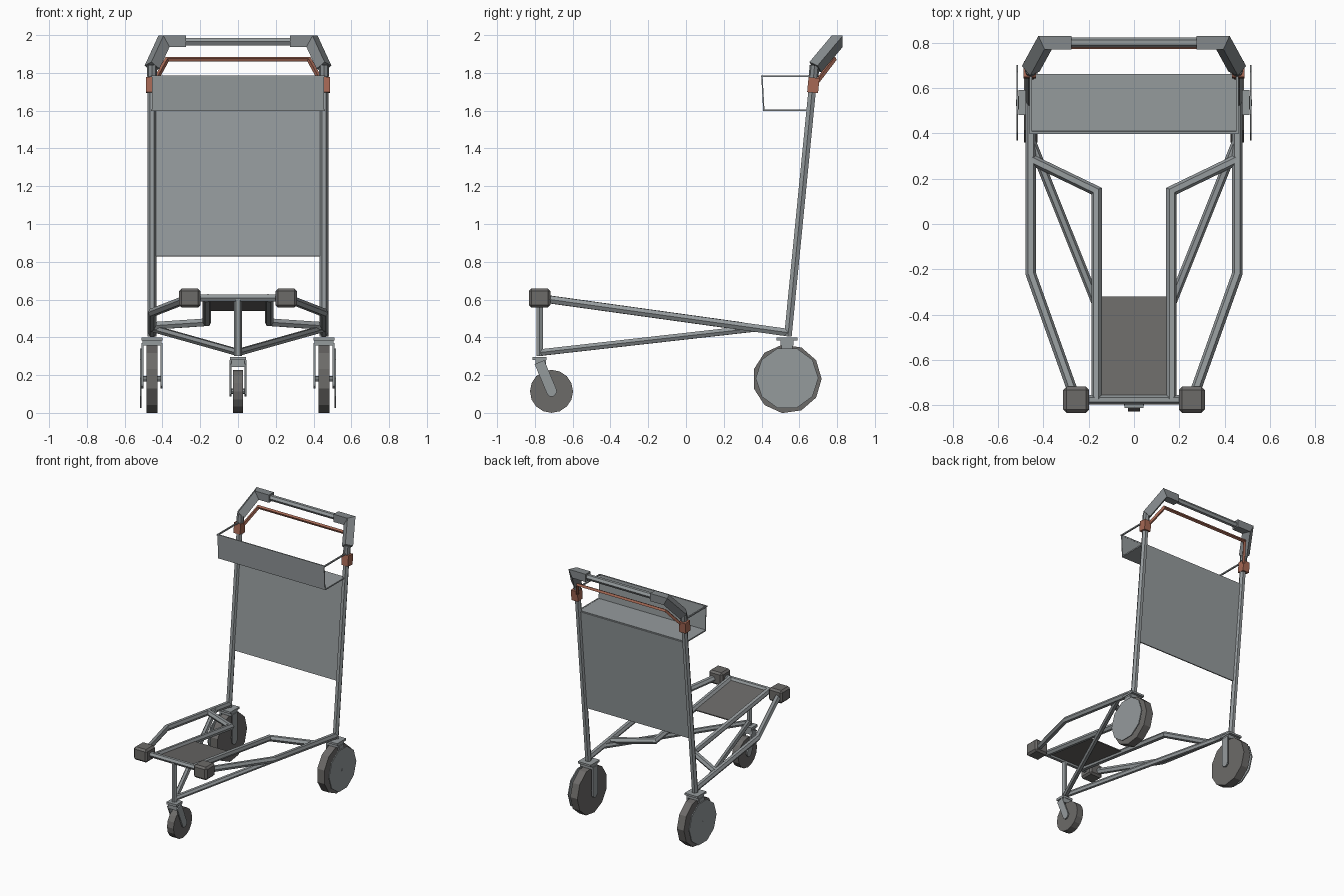
import bpy, bmesh, math
from mathutils import Vector, Matrix

cube = bpy.data.objects.get("Cube")
if cube:
    bpy.data.objects.remove(cube, do_unlink=True)


def material(name, rgb):
    m = bpy.data.materials.new(name)
    m.use_nodes = True
    m.diffuse_color = (*rgb, 1)
    m.node_tree.nodes["Principled BSDF"].inputs["Base Color"].default_value = (*rgb, 1)
    return m


STEEL = material("steel grey", (0.30, 0.325, 0.335))
RUBBER = material("dark rubber", (0.15, 0.145, 0.14))
GRIP = material("grip grey", (0.23, 0.25, 0.26))
ORANGE = material("brake orange", (0.38, 0.14, 0.09))


def finish(name, bm, mat):
    bmesh.ops.recalc_face_normals(bm, faces=bm.faces)
    mesh = bpy.data.meshes.new(name)
    bm.to_mesh(mesh)
    bm.free()
    mesh.materials.append(mat)
    obj = bpy.data.objects.new(name, mesh)
    bpy.context.collection.objects.link(obj)
    return obj


def tube(name, points, radius, mat=STEEL, sides=6, turn=0.0):
    """Sweep a polygon along a path with mitred corners."""
    pts = [Vector(p) for p in points]
    dirs = [(b - a).normalized() for a, b in zip(pts, pts[1:])]
    up = Vector((0, 0, 1)) if abs(dirs[0].z) < 0.9 else Vector((0, 1, 0))
    u = dirs[0].cross(up).normalized()
    v = u.cross(dirs[0])
    angles = [math.tau * (i + turn) / sides for i in range(sides)]
    ring = [pts[0] + radius * (math.cos(a) * u + math.sin(a) * v) for a in angles]
    bm = bmesh.new()
    loops = [[bm.verts.new(c) for c in ring]]
    for i, d in enumerate(dirs):
        n = (d + dirs[i + 1]).normalized() if i + 1 < len(dirs) else d
        ring = [c + d * ((pts[i + 1] - c).dot(n) / d.dot(n)) for c in ring]
        loops.append([bm.verts.new(c) for c in ring])
    for a, b in zip(loops, loops[1:]):
        for k in range(sides):
            j = (k + 1) % sides
            bm.faces.new((a[k], a[j], b[j], b[k]))
    bm.faces.new(loops[0])
    bm.faces.new(loops[-1])
    return finish(name, bm, mat)


def box(name, centre, size, mat=STEEL, tilt=0.0, bevel=0.0):
    bm = bmesh.new()
    bmesh.ops.create_cube(bm, size=1, matrix=Matrix.Translation(centre)
                          @ Matrix.Rotation(tilt, 4, 'X') @ Matrix.Diagonal((*size, 1)))
    if bevel:
        bmesh.ops.bevel(bm, geom=bm.edges[:], offset=bevel, segments=1, affect='EDGES')
    return finish(name, bm, mat)


def disc(name, centre, radius, width, sides, mat):
    bm = bmesh.new()
    bmesh.ops.create_cone(bm, cap_ends=True, segments=sides, radius1=radius, radius2=radius,
                          depth=width, matrix=Matrix.Translation(centre)
                          @ Matrix.Rotation(math.pi / 2, 4, 'Y'))
    return finish(name, bm, mat)


def deck_z(y):
    return 0.425 + (0.54 - y) * 0.139


def post_y(z):
    return 0.54 + (z - 0.41) * 0.0986


def on_deck(*xy):
    return [(x, y, deck_z(y)) for x, y in xy]


LEAN = -math.atan(0.0986)
R = 0.023

for side, s in (("left", 1), ("right", -1)):
    X = 0.455 * s
    # Frame
    tube(side + "_upright", [(X, post_y(0.405), 0.405), (X, post_y(1.83), 1.83)], R)
    tube(side + "_outer_rail", on_deck((X, 0.54), (X, -0.22), (0.255 * s, -0.78)), R)
    tube(side + "_inner_rail", on_deck((X, 0.285), (0.165 * s, 0.145), (0.165 * s, -0.775)), R)
    tube(side + "_lower_brace", [(0, -0.765, 0.32), (X, 0.37, 0.448)], 0.02)
    box(side + "_bumper", (0.255 * s, -0.775, 0.608), (0.115, 0.115, 0.1), RUBBER, bevel=0.014)

    # Rear wheel and its bracket
    disc(side + "_rear_wheel", (X, 0.535, 0.18), 0.183, 0.06, 11, RUBBER)
    disc(side + "_wheel_guard", (0.515 * s, 0.535, 0.184), 0.166, 0.008, 10, STEEL)
    box(side + "_wheel_plate", (X, 0.535, 0.392), (0.11, 0.11, 0.015))
    box(side + "_wheel_neck", (X, 0.535, 0.372), (0.1, 0.07, 0.03))
    for label, dx in (("inner", -0.05), ("outer", 0.05)):
        box(f"{side}_{label}_fork", (X + dx * s, 0.535, 0.26), (0.012, 0.06, 0.22))
        disc(f"{side}_{label}_axle_cap", (X + dx * s, 0.535, 0.16), 0.03, 0.012, 8, STEEL)
    disc(side + "_rear_axle", (X + 0.005 * s, 0.535, 0.18), 0.014, 0.12, 8, STEEL)

    # Handle grip and brake clamp
    tube(side + "_grip", [(0.275 * s, 0.80, 1.967), (0.392 * s, 0.80, 1.967),
                          (0.455 * s, 0.685, 1.83)], 0.042, GRIP, 4, 0.5)
    tube(side + "_collar", [(X, post_y(1.78), 1.78), (X, post_y(1.84), 1.84)], 0.026, GRIP, 8)
    box(side + "_brake_clamp", (0.46 * s, 0.674, 1.735), (0.056, 0.058, 0.08), ORANGE, LEAN)

    # Basket side wires
    for label, y, z in (("top", 0.402, 1.782), ("bottom", 0.412, 1.602)):
        tube(f"{side}_basket_{label}_wire", [(X, y, z), (X, post_y(z), z)], 0.007, STEEL, 4, 0.5)

# Front frame
tube("front_crossbar", [(-0.2, -0.775, 0.608), (0.2, -0.775, 0.608)], 0.021)
tube("front_post", [(0, -0.775, 0.30), (0, -0.775, 0.605)], 0.02)
box("deck_panel", (0, -0.545, deck_z(-0.545)), (0.32, 0.455, 0.008), RUBBER, -math.atan(0.139))

# Front caster
disc("caster_wheel", (0, -0.712, 0.114), 0.114, 0.055, 16, RUBBER)
disc("caster_axle", (0, -0.712, 0.114), 0.014, 0.085, 8, STEEL)
box("caster_plate", (0, -0.775, 0.288), (0.085, 0.075, 0.018))
box("caster_neck", (0, -0.768, 0.262), (0.07, 0.055, 0.04))
for s in (-1, 1):
    box("caster_fork", (s * 0.039, -0.743, 0.19), (0.01, 0.055, 0.17), STEEL, math.atan(0.42))
    disc("caster_fork_end", (s * 0.039, -0.712, 0.114), 0.028, 0.01, 10, STEEL)

# Handle bar and brake lever
tube("handle_bar", [(-0.3, 0.80, 1.965), (0.3, 0.80, 1.965)], 0.022, STEEL)
tube("brake_lever", [(-0.44, 0.695, 1.755), (-0.375, 0.785, 1.873),
                     (0.375, 0.785, 1.873), (0.44, 0.695, 1.755)], 0.013, ORANGE, 4, 0.5)

# Back panel and basket
box("back_panel", (0, post_y(1.215), 1.215), (0.9, 0.01, 0.775), STEEL, LEAN)
box("basket_front", (0, 0.407, 1.692), (0.91, 0.007, 0.186), STEEL, math.atan(0.055))
box("basket_floor", (0, 0.532, 1.602), (0.91, 0.245, 0.007))
tube("basket_top_rim", [(-0.46, 0.402, 1.782), (0.46, 0.402, 1.782)], 0.007, STEEL, 4, 0.5)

§ What you are asked to do: Please print the entire listing again exactly, minus its images.

§ Solution for this exercise:
import bpy, bmesh, math
from mathutils import Vector, Matrix

cube = bpy.data.objects.get("Cube")
if cube:
    bpy.data.objects.remove(cube, do_unlink=True)


def material(name, rgb):
    m = bpy.data.materials.new(name)
    m.use_nodes = True
    m.diffuse_color = (*rgb, 1)
    m.node_tree.nodes["Principled BSDF"].inputs["Base Color"].default_value = (*rgb, 1)
    return m


STEEL = material("steel grey", (0.30, 0.325, 0.335))
RUBBER = material("dark rubber", (0.15, 0.145, 0.14))
GRIP = material("grip grey", (0.23, 0.25, 0.26))
ORANGE = material("brake orange", (0.38, 0.14, 0.09))


def finish(name, bm, mat):
    bmesh.ops.recalc_face_normals(bm, faces=bm.faces)
    mesh = bpy.data.meshes.new(name)
    bm.to_mesh(mesh)
    bm.free()
    mesh.materials.append(mat)
    obj = bpy.data.objects.new(name, mesh)
    bpy.context.collection.objects.link(obj)
    return obj


def tube(name, points, radius, mat=STEEL, sides=6, turn=0.0):
    """Sweep a polygon along a path with mitred corners."""
    pts = [Vector(p) for p in points]
    dirs = [(b - a).normalized() for a, b in zip(pts, pts[1:])]
    up = Vector((0, 0, 1)) if abs(dirs[0].z) < 0.9 else Vector((0, 1, 0))
    u = dirs[0].cross(up).normalized()
    v = u.cross(dirs[0])
    angles = [math.tau * (i + turn) / sides for i in range(sides)]
    ring = [pts[0] + radius * (math.cos(a) * u + math.sin(a) * v) for a in angles]
    bm = bmesh.new()
    loops = [[bm.verts.new(c) for c in ring]]
    for i, d in enumerate(dirs):
        n = (d + dirs[i + 1]).normalized() if i + 1 < len(dirs) else d
        ring = [c + d * ((pts[i + 1] - c).dot(n) / d.dot(n)) for c in ring]
        loops.append([bm.verts.new(c) for c in ring])
    for a, b in zip(loops, loops[1:]):
        for k in range(sides):
            j = (k + 1) % sides
            bm.faces.new((a[k], a[j], b[j], b[k]))
    bm.faces.new(loops[0])
    bm.faces.new(loops[-1])
    return finish(name, bm, mat)


def box(name, centre, size, mat=STEEL, tilt=0.0, bevel=0.0):
    bm = bmesh.new()
    bmesh.ops.create_cube(bm, size=1, matrix=Matrix.Translation(centre)
                          @ Matrix.Rotation(tilt, 4, 'X') @ Matrix.Diagonal((*size, 1)))
    if bevel:
        bmesh.ops.bevel(bm, geom=bm.edges[:], offset=bevel, segments=1, affect='EDGES')
    return finish(name, bm, mat)


def disc(name, centre, radius, width, sides, mat):
    bm = bmesh.new()
    bmesh.ops.create_cone(bm, cap_ends=True, segments=sides, radius1=radius, radius2=radius,
                          depth=width, matrix=Matrix.Translation(centre)
                          @ Matrix.Rotation(math.pi / 2, 4, 'Y'))
    return finish(name, bm, mat)


def deck_z(y):
    return 0.425 + (0.54 - y) * 0.139


def post_y(z):
    return 0.54 + (z - 0.41) * 0.0986


def on_deck(*xy):
    return [(x, y, deck_z(y)) for x, y in xy]


LEAN = -math.atan(0.0986)
R = 0.023

for side, s in (("left", 1), ("right", -1)):
    X = 0.455 * s
    # Frame
    tube(side + "_upright", [(X, post_y(0.405), 0.405), (X, post_y(1.83), 1.83)], R)
    tube(side + "_outer_rail", on_deck((X, 0.54), (X, -0.22), (0.255 * s, -0.78)), R)
    tube(side + "_inner_rail", on_deck((X, 0.285), (0.165 * s, 0.145), (0.165 * s, -0.775)), R)
    tube(side + "_lower_brace", [(0, -0.765, 0.32), (X, 0.37, 0.448)], 0.02)
    box(side + "_bumper", (0.255 * s, -0.775, 0.608), (0.115, 0.115, 0.1), RUBBER, bevel=0.014)

    # Rear wheel and its bracket
    disc(side + "_rear_wheel", (X, 0.535, 0.18), 0.183, 0.06, 11, RUBBER)
    disc(side + "_wheel_guard", (0.515 * s, 0.535, 0.184), 0.166, 0.008, 10, STEEL)
    box(side + "_wheel_plate", (X, 0.535, 0.392), (0.11, 0.11, 0.015))
    box(side + "_wheel_neck", (X, 0.535, 0.372), (0.1, 0.07, 0.03))
    for label, dx in (("inner", -0.05), ("outer", 0.05)):
        box(f"{side}_{label}_fork", (X + dx * s, 0.535, 0.26), (0.012, 0.06, 0.22))
        disc(f"{side}_{label}_axle_cap", (X + dx * s, 0.535, 0.16), 0.03, 0.012, 8, STEEL)
    disc(side + "_rear_axle", (X + 0.005 * s, 0.535, 0.18), 0.014, 0.12, 8, STEEL)

    # Handle grip and brake clamp
    tube(side + "_grip", [(0.275 * s, 0.80, 1.967), (0.392 * s, 0.80, 1.967),
                          (0.455 * s, 0.685, 1.83)], 0.042, GRIP, 4, 0.5)
    tube(side + "_collar", [(X, post_y(1.78), 1.78), (X, post_y(1.84), 1.84)], 0.026, GRIP, 8)
    box(side + "_brake_clamp", (0.46 * s, 0.674, 1.735), (0.056, 0.058, 0.08), ORANGE, LEAN)

    # Basket side wires
    for label, y, z in (("top", 0.402, 1.782), ("bottom", 0.412, 1.602)):
        tube(f"{side}_basket_{label}_wire", [(X, y, z), (X, post_y(z), z)], 0.007, STEEL, 4, 0.5)

# Front frame
tube("front_crossbar", [(-0.2, -0.775, 0.608), (0.2, -0.775, 0.608)], 0.021)
tube("front_post", [(0, -0.775, 0.30), (0, -0.775, 0.605)], 0.02)
box("deck_panel", (0, -0.545, deck_z(-0.545)), (0.32, 0.455, 0.008), RUBBER, -math.atan(0.139))

# Front caster
disc("caster_wheel", (0, -0.712, 0.114), 0.114, 0.055, 16, RUBBER)
disc("caster_axle", (0, -0.712, 0.114), 0.014, 0.085, 8, STEEL)
box("caster_plate", (0, -0.775, 0.288), (0.085, 0.075, 0.018))
box("caster_neck", (0, -0.768, 0.262), (0.07, 0.055, 0.04))
for s in (-1, 1):
    box("caster_fork", (s * 0.039, -0.743, 0.19), (0.01, 0.055, 0.17), STEEL, math.atan(0.42))
    disc("caster_fork_end", (s * 0.039, -0.712, 0.114), 0.028, 0.01, 10, STEEL)

# Handle bar and brake lever
tube("handle_bar", [(-0.3, 0.80, 1.965), (0.3, 0.80, 1.965)], 0.022, STEEL)
tube("brake_lever", [(-0.44, 0.695, 1.755), (-0.375, 0.785, 1.873),
                     (0.375, 0.785, 1.873), (0.44, 0.695, 1.755)], 0.013, ORANGE, 4, 0.5)

# Back panel and basket
box("back_panel", (0, post_y(1.215), 1.215), (0.9, 0.01, 0.775), STEEL, LEAN)
box("basket_front", (0, 0.407, 1.692), (0.91, 0.007, 0.186), STEEL, math.atan(0.055))
box("basket_floor", (0, 0.532, 1.602), (0.91, 0.245, 0.007))
tube("basket_top_rim", [(-0.46, 0.402, 1.782), (0.46, 0.402, 1.782)], 0.007, STEEL, 4, 0.5)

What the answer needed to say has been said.